Task:
Please retype all of the following entries exactly.

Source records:
══════════
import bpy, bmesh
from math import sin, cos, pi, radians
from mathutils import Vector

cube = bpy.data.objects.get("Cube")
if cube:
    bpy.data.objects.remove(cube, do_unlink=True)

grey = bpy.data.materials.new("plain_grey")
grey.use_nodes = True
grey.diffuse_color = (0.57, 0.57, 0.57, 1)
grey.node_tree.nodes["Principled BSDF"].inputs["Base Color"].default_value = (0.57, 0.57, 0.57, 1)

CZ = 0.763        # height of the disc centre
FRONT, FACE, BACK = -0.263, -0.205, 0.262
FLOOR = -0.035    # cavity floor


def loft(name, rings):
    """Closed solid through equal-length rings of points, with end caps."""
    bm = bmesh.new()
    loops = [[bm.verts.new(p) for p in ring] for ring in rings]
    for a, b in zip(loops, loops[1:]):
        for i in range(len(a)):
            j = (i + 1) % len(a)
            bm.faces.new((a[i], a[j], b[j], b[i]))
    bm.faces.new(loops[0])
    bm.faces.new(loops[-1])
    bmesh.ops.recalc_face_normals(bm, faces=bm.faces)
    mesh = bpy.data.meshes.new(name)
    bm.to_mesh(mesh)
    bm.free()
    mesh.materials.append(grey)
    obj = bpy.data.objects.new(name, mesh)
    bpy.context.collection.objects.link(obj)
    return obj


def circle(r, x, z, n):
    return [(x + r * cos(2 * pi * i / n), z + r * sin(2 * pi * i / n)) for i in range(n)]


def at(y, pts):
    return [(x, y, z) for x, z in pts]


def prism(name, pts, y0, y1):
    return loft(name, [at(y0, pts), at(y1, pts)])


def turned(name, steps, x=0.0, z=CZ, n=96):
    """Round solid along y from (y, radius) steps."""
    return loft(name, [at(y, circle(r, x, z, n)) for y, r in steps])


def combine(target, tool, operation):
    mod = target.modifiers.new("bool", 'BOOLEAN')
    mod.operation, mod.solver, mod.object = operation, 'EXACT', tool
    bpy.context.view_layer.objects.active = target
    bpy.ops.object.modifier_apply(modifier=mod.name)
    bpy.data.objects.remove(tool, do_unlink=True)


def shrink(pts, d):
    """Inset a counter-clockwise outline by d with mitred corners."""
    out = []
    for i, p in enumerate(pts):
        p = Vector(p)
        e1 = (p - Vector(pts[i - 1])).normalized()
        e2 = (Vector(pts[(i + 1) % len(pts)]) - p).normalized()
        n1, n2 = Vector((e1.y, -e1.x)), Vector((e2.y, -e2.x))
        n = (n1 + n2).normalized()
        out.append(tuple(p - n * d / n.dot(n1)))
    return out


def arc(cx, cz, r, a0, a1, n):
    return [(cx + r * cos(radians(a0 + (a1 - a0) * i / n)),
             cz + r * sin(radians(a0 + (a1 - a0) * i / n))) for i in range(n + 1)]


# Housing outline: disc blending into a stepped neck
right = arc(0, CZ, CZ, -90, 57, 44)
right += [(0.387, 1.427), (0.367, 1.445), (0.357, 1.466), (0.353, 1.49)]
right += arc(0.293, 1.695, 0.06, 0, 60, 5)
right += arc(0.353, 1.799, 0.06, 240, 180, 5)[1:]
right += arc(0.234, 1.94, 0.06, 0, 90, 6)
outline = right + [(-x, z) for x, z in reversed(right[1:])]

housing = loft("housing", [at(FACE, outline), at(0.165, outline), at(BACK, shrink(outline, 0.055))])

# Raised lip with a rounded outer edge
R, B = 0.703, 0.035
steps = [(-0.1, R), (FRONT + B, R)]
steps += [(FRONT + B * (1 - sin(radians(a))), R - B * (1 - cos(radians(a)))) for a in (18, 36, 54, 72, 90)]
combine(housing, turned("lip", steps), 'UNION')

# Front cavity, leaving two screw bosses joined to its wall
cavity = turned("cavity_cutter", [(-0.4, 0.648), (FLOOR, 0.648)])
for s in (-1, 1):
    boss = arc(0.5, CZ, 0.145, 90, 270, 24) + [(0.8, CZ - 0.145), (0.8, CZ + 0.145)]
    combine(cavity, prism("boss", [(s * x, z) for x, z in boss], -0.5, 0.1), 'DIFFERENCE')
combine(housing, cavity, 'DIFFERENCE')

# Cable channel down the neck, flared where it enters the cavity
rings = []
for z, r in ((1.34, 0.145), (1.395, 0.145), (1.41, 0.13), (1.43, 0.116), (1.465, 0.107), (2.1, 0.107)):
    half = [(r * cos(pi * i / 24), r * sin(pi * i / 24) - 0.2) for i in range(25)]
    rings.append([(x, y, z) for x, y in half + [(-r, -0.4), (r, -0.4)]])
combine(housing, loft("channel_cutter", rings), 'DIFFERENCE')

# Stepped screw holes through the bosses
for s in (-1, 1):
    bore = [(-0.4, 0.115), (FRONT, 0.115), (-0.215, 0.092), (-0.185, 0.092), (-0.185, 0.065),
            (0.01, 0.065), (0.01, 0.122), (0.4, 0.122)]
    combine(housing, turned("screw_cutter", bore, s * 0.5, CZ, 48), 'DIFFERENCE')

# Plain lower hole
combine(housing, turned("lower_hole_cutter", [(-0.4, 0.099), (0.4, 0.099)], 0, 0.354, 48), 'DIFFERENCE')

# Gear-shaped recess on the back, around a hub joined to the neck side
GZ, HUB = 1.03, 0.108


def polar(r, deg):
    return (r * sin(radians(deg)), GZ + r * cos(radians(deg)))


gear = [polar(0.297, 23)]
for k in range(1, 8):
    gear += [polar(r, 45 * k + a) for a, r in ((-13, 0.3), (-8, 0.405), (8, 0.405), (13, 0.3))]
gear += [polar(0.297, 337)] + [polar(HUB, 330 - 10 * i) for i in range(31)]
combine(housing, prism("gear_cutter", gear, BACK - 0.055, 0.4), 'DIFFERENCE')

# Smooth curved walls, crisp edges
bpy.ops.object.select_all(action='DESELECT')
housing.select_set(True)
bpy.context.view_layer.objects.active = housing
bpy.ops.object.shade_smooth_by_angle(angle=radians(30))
══════════
Answer to this task:
import bpy, bmesh
from math import sin, cos, pi, radians
from mathutils import Vector

cube = bpy.data.objects.get("Cube")
if cube:
    bpy.data.objects.remove(cube, do_unlink=True)

grey = bpy.data.materials.new("plain_grey")
grey.use_nodes = True
grey.diffuse_color = (0.57, 0.57, 0.57, 1)
grey.node_tree.nodes["Principled BSDF"].inputs["Base Color"].default_value = (0.57, 0.57, 0.57, 1)

CZ = 0.763        # height of the disc centre
FRONT, FACE, BACK = -0.263, -0.205, 0.262
FLOOR = -0.035    # cavity floor


def loft(name, rings):
    """Closed solid through equal-length rings of points, with end caps."""
    bm = bmesh.new()
    loops = [[bm.verts.new(p) for p in ring] for ring in rings]
    for a, b in zip(loops, loops[1:]):
        for i in range(len(a)):
            j = (i + 1) % len(a)
            bm.faces.new((a[i], a[j], b[j], b[i]))
    bm.faces.new(loops[0])
    bm.faces.new(loops[-1])
    bmesh.ops.recalc_face_normals(bm, faces=bm.faces)
    mesh = bpy.data.meshes.new(name)
    bm.to_mesh(mesh)
    bm.free()
    mesh.materials.append(grey)
    obj = bpy.data.objects.new(name, mesh)
    bpy.context.collection.objects.link(obj)
    return obj


def circle(r, x, z, n):
    return [(x + r * cos(2 * pi * i / n), z + r * sin(2 * pi * i / n)) for i in range(n)]


def at(y, pts):
    return [(x, y, z) for x, z in pts]


def prism(name, pts, y0, y1):
    return loft(name, [at(y0, pts), at(y1, pts)])


def turned(name, steps, x=0.0, z=CZ, n=96):
    """Round solid along y from (y, radius) steps."""
    return loft(name, [at(y, circle(r, x, z, n)) for y, r in steps])


def combine(target, tool, operation):
    mod = target.modifiers.new("bool", 'BOOLEAN')
    mod.operation, mod.solver, mod.object = operation, 'EXACT', tool
    bpy.context.view_layer.objects.active = target
    bpy.ops.object.modifier_apply(modifier=mod.name)
    bpy.data.objects.remove(tool, do_unlink=True)


def shrink(pts, d):
    """Inset a counter-clockwise outline by d with mitred corners."""
    out = []
    for i, p in enumerate(pts):
        p = Vector(p)
        e1 = (p - Vector(pts[i - 1])).normalized()
        e2 = (Vector(pts[(i + 1) % len(pts)]) - p).normalized()
        n1, n2 = Vector((e1.y, -e1.x)), Vector((e2.y, -e2.x))
        n = (n1 + n2).normalized()
        out.append(tuple(p - n * d / n.dot(n1)))
    return out


def arc(cx, cz, r, a0, a1, n):
    return [(cx + r * cos(radians(a0 + (a1 - a0) * i / n)),
             cz + r * sin(radians(a0 + (a1 - a0) * i / n))) for i in range(n + 1)]


# Housing outline: disc blending into a stepped neck
right = arc(0, CZ, CZ, -90, 57, 44)
right += [(0.387, 1.427), (0.367, 1.445), (0.357, 1.466), (0.353, 1.49)]
right += arc(0.293, 1.695, 0.06, 0, 60, 5)
right += arc(0.353, 1.799, 0.06, 240, 180, 5)[1:]
right += arc(0.234, 1.94, 0.06, 0, 90, 6)
outline = right + [(-x, z) for x, z in reversed(right[1:])]

housing = loft("housing", [at(FACE, outline), at(0.165, outline), at(BACK, shrink(outline, 0.055))])

# Raised lip with a rounded outer edge
R, B = 0.703, 0.035
steps = [(-0.1, R), (FRONT + B, R)]
steps += [(FRONT + B * (1 - sin(radians(a))), R - B * (1 - cos(radians(a)))) for a in (18, 36, 54, 72, 90)]
combine(housing, turned("lip", steps), 'UNION')

# Front cavity, leaving two screw bosses joined to its wall
cavity = turned("cavity_cutter", [(-0.4, 0.648), (FLOOR, 0.648)])
for s in (-1, 1):
    boss = arc(0.5, CZ, 0.145, 90, 270, 24) + [(0.8, CZ - 0.145), (0.8, CZ + 0.145)]
    combine(cavity, prism("boss", [(s * x, z) for x, z in boss], -0.5, 0.1), 'DIFFERENCE')
combine(housing, cavity, 'DIFFERENCE')

# Cable channel down the neck, flared where it enters the cavity
rings = []
for z, r in ((1.34, 0.145), (1.395, 0.145), (1.41, 0.13), (1.43, 0.116), (1.465, 0.107), (2.1, 0.107)):
    half = [(r * cos(pi * i / 24), r * sin(pi * i / 24) - 0.2) for i in range(25)]
    rings.append([(x, y, z) for x, y in half + [(-r, -0.4), (r, -0.4)]])
combine(housing, loft("channel_cutter", rings), 'DIFFERENCE')

# Stepped screw holes through the bosses
for s in (-1, 1):
    bore = [(-0.4, 0.115), (FRONT, 0.115), (-0.215, 0.092), (-0.185, 0.092), (-0.185, 0.065),
            (0.01, 0.065), (0.01, 0.122), (0.4, 0.122)]
    combine(housing, turned("screw_cutter", bore, s * 0.5, CZ, 48), 'DIFFERENCE')

# Plain lower hole
combine(housing, turned("lower_hole_cutter", [(-0.4, 0.099), (0.4, 0.099)], 0, 0.354, 48), 'DIFFERENCE')

# Gear-shaped recess on the back, around a hub joined to the neck side
GZ, HUB = 1.03, 0.108


def polar(r, deg):
    return (r * sin(radians(deg)), GZ + r * cos(radians(deg)))


gear = [polar(0.297, 23)]
for k in range(1, 8):
    gear += [polar(r, 45 * k + a) for a, r in ((-13, 0.3), (-8, 0.405), (8, 0.405), (13, 0.3))]
gear += [polar(0.297, 337)] + [polar(HUB, 330 - 10 * i) for i in range(31)]
combine(housing, prism("gear_cutter", gear, BACK - 0.055, 0.4), 'DIFFERENCE')

# Smooth curved walls, crisp edges
bpy.ops.object.select_all(action='DESELECT')
housing.select_set(True)
bpy.context.view_layer.objects.active = housing
bpy.ops.object.shade_smooth_by_angle(angle=radians(30))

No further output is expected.